Task prompt:
What is needed is a single figure: how many lines of the records below contain the word "name".

/---

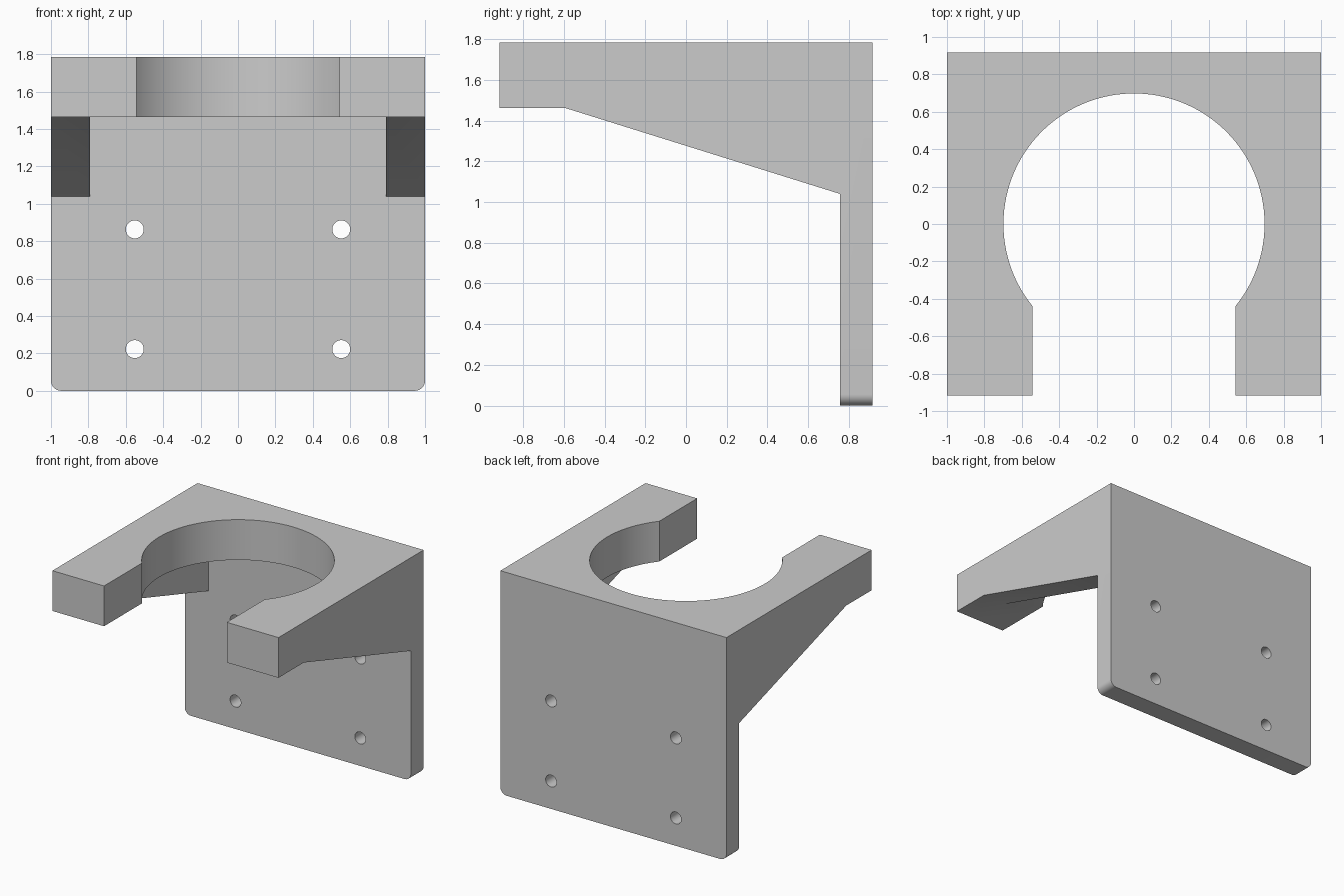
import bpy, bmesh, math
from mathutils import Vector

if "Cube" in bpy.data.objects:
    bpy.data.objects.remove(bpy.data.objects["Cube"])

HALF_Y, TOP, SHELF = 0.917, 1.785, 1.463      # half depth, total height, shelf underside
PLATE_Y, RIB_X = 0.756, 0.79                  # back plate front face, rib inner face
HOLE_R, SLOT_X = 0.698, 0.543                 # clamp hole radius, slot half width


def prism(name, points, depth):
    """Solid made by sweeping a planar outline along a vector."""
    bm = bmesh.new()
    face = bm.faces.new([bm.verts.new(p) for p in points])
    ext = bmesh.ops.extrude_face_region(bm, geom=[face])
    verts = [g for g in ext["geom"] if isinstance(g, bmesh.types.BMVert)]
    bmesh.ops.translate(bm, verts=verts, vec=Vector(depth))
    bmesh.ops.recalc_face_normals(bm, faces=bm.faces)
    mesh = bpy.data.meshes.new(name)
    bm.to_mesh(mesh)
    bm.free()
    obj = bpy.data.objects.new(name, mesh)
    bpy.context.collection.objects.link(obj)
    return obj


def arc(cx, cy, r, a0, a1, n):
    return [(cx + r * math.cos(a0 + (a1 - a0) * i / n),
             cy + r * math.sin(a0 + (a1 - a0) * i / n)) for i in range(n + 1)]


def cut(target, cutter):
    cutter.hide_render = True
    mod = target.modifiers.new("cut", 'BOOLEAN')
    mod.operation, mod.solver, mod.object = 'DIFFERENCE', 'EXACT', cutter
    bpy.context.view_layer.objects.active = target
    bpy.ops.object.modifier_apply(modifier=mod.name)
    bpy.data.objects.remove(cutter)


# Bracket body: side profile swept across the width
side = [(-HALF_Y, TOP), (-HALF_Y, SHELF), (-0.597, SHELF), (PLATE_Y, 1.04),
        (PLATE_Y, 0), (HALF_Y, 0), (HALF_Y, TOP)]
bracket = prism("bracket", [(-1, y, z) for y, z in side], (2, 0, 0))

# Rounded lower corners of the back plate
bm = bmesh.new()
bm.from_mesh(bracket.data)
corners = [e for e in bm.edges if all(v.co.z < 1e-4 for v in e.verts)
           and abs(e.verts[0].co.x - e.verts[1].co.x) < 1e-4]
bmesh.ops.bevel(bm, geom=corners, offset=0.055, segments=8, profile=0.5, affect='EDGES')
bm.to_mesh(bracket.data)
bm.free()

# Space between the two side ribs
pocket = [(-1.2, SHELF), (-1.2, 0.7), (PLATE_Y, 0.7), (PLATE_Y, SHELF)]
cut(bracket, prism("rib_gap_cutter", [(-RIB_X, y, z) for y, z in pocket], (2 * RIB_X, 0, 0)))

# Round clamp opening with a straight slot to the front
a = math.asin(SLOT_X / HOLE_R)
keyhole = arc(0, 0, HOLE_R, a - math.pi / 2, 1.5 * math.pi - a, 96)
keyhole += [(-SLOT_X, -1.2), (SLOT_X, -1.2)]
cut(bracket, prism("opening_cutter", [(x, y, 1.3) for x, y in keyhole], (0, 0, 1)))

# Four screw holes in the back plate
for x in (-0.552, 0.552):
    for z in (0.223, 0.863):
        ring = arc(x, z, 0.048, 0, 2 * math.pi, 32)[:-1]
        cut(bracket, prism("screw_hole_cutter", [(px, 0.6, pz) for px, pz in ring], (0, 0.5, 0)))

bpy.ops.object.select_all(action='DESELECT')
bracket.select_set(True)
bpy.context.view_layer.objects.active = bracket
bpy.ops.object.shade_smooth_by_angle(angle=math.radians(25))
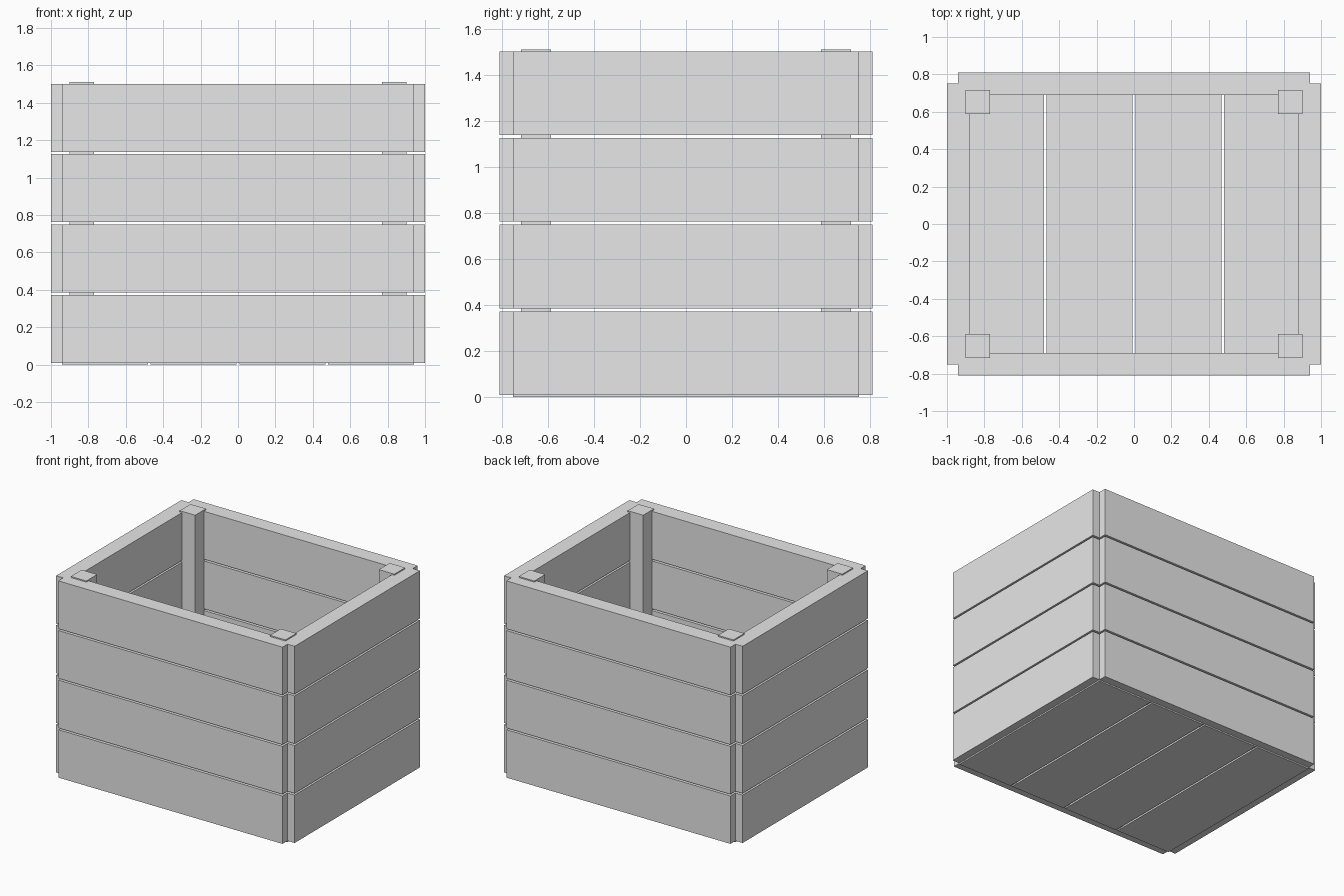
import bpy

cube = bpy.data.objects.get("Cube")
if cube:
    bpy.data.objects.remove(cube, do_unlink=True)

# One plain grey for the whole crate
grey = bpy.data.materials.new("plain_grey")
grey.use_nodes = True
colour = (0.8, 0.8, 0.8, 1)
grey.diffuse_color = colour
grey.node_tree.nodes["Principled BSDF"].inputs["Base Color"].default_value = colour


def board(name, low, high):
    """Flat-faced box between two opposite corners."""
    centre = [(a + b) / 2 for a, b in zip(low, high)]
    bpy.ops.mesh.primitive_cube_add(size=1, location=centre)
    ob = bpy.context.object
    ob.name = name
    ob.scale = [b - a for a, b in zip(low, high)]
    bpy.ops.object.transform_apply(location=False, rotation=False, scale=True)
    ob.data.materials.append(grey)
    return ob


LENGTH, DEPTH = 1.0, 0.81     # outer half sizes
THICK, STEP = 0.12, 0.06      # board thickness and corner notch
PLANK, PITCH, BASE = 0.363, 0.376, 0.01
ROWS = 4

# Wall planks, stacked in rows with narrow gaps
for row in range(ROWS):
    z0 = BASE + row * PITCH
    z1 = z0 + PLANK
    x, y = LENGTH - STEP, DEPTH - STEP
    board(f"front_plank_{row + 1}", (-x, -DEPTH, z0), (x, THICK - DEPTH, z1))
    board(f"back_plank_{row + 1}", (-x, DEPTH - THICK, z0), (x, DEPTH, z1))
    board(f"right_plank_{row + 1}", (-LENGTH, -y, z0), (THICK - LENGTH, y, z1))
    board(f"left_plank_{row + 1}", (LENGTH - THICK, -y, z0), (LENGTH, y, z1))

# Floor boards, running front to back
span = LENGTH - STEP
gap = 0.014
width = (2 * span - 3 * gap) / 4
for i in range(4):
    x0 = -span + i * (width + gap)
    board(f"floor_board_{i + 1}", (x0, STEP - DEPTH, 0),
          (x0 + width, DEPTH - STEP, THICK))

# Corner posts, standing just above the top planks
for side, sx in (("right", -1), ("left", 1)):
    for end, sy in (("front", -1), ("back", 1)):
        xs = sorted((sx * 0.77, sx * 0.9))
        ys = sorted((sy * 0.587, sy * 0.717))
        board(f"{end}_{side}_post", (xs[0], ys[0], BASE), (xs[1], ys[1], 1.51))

\---

Reply:
6